▶ _What is required_: Please write out each entry exactly as it appears.

▶ _Supplied records_:
'''

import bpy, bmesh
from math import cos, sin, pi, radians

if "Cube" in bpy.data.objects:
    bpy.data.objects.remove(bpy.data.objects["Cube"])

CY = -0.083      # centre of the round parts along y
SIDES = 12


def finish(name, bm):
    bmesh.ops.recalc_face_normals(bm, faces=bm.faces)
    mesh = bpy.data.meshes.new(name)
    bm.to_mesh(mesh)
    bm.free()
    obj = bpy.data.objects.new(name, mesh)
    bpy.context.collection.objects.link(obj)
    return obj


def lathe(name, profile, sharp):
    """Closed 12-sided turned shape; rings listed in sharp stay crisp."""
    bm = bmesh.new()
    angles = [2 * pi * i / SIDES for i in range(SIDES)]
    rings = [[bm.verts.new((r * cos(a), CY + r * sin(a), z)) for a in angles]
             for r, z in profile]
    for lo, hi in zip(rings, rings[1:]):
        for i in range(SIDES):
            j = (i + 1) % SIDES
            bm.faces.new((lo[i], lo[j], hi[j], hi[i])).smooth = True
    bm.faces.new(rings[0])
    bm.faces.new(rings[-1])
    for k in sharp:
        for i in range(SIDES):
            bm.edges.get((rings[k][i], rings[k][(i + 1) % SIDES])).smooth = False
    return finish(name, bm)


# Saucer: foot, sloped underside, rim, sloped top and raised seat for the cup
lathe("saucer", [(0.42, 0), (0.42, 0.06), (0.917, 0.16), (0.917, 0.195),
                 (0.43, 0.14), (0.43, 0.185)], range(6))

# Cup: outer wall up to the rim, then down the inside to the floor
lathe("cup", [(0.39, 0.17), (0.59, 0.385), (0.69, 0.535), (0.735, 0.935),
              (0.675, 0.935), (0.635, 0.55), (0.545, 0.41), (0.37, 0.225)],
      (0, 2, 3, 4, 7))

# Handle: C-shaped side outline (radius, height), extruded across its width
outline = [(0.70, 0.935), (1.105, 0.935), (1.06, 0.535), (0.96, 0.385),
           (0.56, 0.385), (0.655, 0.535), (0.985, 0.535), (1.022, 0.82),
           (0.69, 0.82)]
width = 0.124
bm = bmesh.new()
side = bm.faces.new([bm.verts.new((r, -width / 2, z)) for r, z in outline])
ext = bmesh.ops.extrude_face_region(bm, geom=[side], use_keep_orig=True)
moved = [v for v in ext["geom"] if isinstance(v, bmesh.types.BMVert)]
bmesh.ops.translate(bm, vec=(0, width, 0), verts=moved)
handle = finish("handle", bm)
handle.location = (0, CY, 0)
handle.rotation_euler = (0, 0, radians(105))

'''

▶ _Your response_:
import bpy, bmesh
from math import cos, sin, pi, radians

if "Cube" in bpy.data.objects:
    bpy.data.objects.remove(bpy.data.objects["Cube"])

CY = -0.083      # centre of the round parts along y
SIDES = 12


def finish(name, bm):
    bmesh.ops.recalc_face_normals(bm, faces=bm.faces)
    mesh = bpy.data.meshes.new(name)
    bm.to_mesh(mesh)
    bm.free()
    obj = bpy.data.objects.new(name, mesh)
    bpy.context.collection.objects.link(obj)
    return obj


def lathe(name, profile, sharp):
    """Closed 12-sided turned shape; rings listed in sharp stay crisp."""
    bm = bmesh.new()
    angles = [2 * pi * i / SIDES for i in range(SIDES)]
    rings = [[bm.verts.new((r * cos(a), CY + r * sin(a), z)) for a in angles]
             for r, z in profile]
    for lo, hi in zip(rings, rings[1:]):
        for i in range(SIDES):
            j = (i + 1) % SIDES
            bm.faces.new((lo[i], lo[j], hi[j], hi[i])).smooth = True
    bm.faces.new(rings[0])
    bm.faces.new(rings[-1])
    for k in sharp:
        for i in range(SIDES):
            bm.edges.get((rings[k][i], rings[k][(i + 1) % SIDES])).smooth = False
    return finish(name, bm)


# Saucer: foot, sloped underside, rim, sloped top and raised seat for the cup
lathe("saucer", [(0.42, 0), (0.42, 0.06), (0.917, 0.16), (0.917, 0.195),
                 (0.43, 0.14), (0.43, 0.185)], range(6))

# Cup: outer wall up to the rim, then down the inside to the floor
lathe("cup", [(0.39, 0.17), (0.59, 0.385), (0.69, 0.535), (0.735, 0.935),
              (0.675, 0.935), (0.635, 0.55), (0.545, 0.41), (0.37, 0.225)],
      (0, 2, 3, 4, 7))

# Handle: C-shaped side outline (radius, height), extruded across its width
outline = [(0.70, 0.935), (1.105, 0.935), (1.06, 0.535), (0.96, 0.385),
           (0.56, 0.385), (0.655, 0.535), (0.985, 0.535), (1.022, 0.82),
           (0.69, 0.82)]
width = 0.124
bm = bmesh.new()
side = bm.faces.new([bm.verts.new((r, -width / 2, z)) for r, z in outline])
ext = bmesh.ops.extrude_face_region(bm, geom=[side], use_keep_orig=True)
moved = [v for v in ext["geom"] if isinstance(v, bmesh.types.BMVert)]
bmesh.ops.translate(bm, vec=(0, width, 0), verts=moved)
handle = finish("handle", bm)
handle.location = (0, CY, 0)
handle.rotation_euler = (0, 0, radians(105))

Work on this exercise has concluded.